During the RWC semi-finals, the English Roses stepped out of bounds when they formed a V-shape facing the All Blacks during their haka performance. This created an abundance of criticism and a global controversy. Some deemed it to be disrespectful, and others couldn’t get mindless. Yet this gesture masterminded by head coach Eddie Jones led to the team being fined with a four-figure number. Still, the controversy came to no end. Now the outcry to stop the haka completely is getting louder and louder.
This age-old tradition has been part of the All Blacks pre-game performance for roughly a century already. It serves as an act of respect and a call to bring the entire team together as one. Now after the global controversy over the unorthodox reception which England gave the All Blacks during their RWC semi-final performance, it seems that many, even some in the All Black camp, think it is time to let it go. Chris Rattue, New Zealand sports commentator, is one of those vocal about this performance. He stated that he believes it to be taking the focus away from the players, and it saps the team’s energy and concentration before playing.

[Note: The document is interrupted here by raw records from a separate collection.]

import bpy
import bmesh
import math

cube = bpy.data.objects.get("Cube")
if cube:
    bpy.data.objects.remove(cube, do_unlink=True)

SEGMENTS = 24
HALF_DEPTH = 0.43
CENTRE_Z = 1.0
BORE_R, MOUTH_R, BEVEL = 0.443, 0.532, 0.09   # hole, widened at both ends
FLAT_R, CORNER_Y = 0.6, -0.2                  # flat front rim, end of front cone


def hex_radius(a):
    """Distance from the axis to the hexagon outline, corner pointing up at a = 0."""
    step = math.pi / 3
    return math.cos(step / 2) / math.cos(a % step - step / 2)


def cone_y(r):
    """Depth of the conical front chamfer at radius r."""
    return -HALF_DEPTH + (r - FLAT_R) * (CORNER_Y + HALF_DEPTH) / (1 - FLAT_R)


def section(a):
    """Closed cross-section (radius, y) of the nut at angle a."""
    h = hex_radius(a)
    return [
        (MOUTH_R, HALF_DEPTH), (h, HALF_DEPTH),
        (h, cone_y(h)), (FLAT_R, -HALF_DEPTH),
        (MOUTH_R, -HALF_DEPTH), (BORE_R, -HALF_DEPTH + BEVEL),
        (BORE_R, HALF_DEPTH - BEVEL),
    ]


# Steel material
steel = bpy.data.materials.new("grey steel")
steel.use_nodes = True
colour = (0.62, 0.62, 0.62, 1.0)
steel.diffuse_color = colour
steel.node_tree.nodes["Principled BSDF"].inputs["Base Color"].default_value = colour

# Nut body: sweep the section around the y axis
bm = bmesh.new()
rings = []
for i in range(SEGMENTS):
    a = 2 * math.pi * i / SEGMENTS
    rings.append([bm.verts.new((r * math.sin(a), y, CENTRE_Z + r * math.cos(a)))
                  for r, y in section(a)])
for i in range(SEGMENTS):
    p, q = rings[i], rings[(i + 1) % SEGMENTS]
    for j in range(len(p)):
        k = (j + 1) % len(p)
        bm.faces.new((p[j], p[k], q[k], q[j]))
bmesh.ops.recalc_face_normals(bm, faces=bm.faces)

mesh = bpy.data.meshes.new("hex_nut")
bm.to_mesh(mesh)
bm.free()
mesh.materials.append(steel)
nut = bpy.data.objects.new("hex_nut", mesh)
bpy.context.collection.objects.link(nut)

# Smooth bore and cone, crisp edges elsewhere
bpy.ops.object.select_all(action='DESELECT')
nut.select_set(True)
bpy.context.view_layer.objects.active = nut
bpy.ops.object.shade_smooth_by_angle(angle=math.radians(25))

An Irish rugby writer by the name of Ewan MacKenna called earlier this month for the ban of this pre-match tradition. His argument was based on the fact that he believes that the haka is bringing an unfair advantage to the New Zealand team. This is not where he stopped in his argument against the tradition of their competition. MacKenna continued to say that the All Blacks are already arrogant and that haka is merely stimulating their egos even further.
Others stated boredom with the entire process. The sports columnist Kevin Norquay fired back though. In defence of the haka, he said that it is indeed a national treasure. He also compared the haka to Guinness and his argument as that the Irish couldn’t tell the Kiwi’s what to do with the haka any more than the Kiwi’s telling the Irish what to do with their Guinness. Either way, it seems that this year is the year in which the haka is placed under the spotlight. Various opinions and stances are fuelling the controversy which was sparked by England.

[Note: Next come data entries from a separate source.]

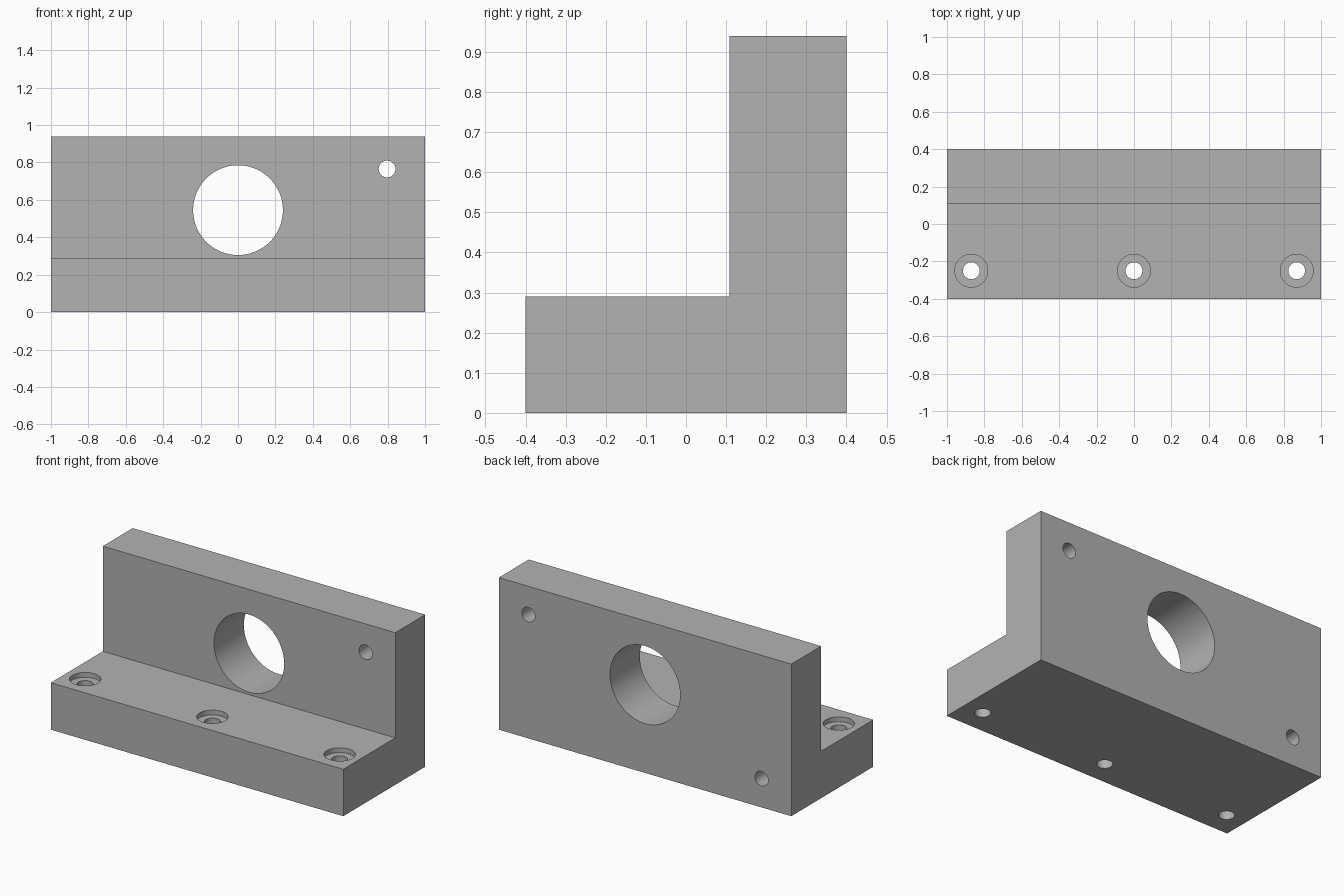
import bpy
import bmesh
from math import radians, pi
from mathutils import Matrix

cube = bpy.data.objects.get("Cube")
if cube:
    bpy.data.objects.remove(cube, do_unlink=True)

FOOT_TOP, HEIGHT = 0.29, 0.94
FRONT, STEP, BACK = -0.4, 0.108, 0.4

grey = bpy.data.materials.new("plain grey")
grey.use_nodes = True
colour = (0.448, 0.448, 0.448, 1)
grey.diffuse_color = colour
grey.node_tree.nodes["Principled BSDF"].inputs["Base Color"].default_value = colour


def add_object(name, bm):
    bmesh.ops.recalc_face_normals(bm, faces=bm.faces)
    mesh = bpy.data.meshes.new(name)
    bm.to_mesh(mesh)
    bm.free()
    mesh.materials.append(grey)
    obj = bpy.data.objects.new(name, mesh)
    bpy.context.collection.objects.link(obj)
    return obj


# L-shaped body: side profile swept across the width
bm = bmesh.new()
profile = [(FRONT, 0), (BACK, 0), (BACK, HEIGHT),
           (STEP, HEIGHT), (STEP, FOOT_TOP), (FRONT, FOOT_TOP)]
side = bm.faces.new([bm.verts.new((-1, y, z)) for y, z in profile])
sweep = bmesh.ops.extrude_face_region(bm, geom=[side])
moved = [v for v in sweep["geom"] if isinstance(v, bmesh.types.BMVert)]
bmesh.ops.translate(bm, verts=moved, vec=(2, 0, 0))
body = add_object("angle_bracket", bm)


def drill(name, axis, radius, a, b, start, end, sides=48):
    """Cut a round hole along y at (x, z) or along z at (x, y)."""
    middle = (start + end) / 2
    if axis == "Y":
        place = Matrix.Translation((a, middle, b)) @ Matrix.Rotation(pi / 2, 4, "X")
    else:
        place = Matrix.Translation((a, b, middle))
    bm = bmesh.new()
    bmesh.ops.create_cone(bm, cap_ends=True, segments=sides, radius1=radius,
                          radius2=radius, depth=end - start, matrix=place)
    cutter = add_object(name, bm)
    cutter.hide_render = True
    mod = body.modifiers.new(name, "BOOLEAN")
    mod.operation = "DIFFERENCE"
    mod.solver = "EXACT"
    mod.object = cutter
    bpy.context.view_layer.objects.active = body
    bpy.ops.object.modifier_apply(modifier=mod.name)
    bpy.data.objects.remove(cutter, do_unlink=True)


# Upright wall: large bore, small through hole, blind hole in the back
drill("main_bore", "Y", 0.24, 0, 0.545, 0, 0.5, 96)
drill("wall_hole", "Y", 0.045, 0.797, 0.765, 0, 0.5)
drill("blind_hole", "Y", 0.045, -0.797, 0.178, STEP, 0.5)

# Foot: three counterbored screw holes
for x in (-0.87, 0, 0.87):
    drill("screw_hole", "Z", 0.045, x, -0.25, -0.1, 0.4)
    drill("counterbore", "Z", 0.088, x, -0.25, FOOT_TOP - 0.03, 0.4)

# Smooth bores with crisp edges
bpy.ops.object.select_all(action="DESELECT")
body.select_set(True)
bpy.context.view_layer.objects.active = body
bpy.ops.object.shade_smooth_by_angle(angle=radians(30))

Since the semi-final’s performance, it became evident that Eddie Jones and Mako Vunipola were the masterminds behind the unusual way in which the English team behaved. Captain Farrell also came under discussion as the cameras caught him with a smirk on his face while facing the brute force of the display.
Later on, he was also accused of winking at Aaron Smith, All Black scrumhalf. Jones was convinced that their behaviour would rile up the team and based on the unusually poor performance which the All Blacks delivered, it seems that he was right. Maybe their power does lie in performing the haka, and then the question needs to be answered or does it indeed give them an unfair advantage?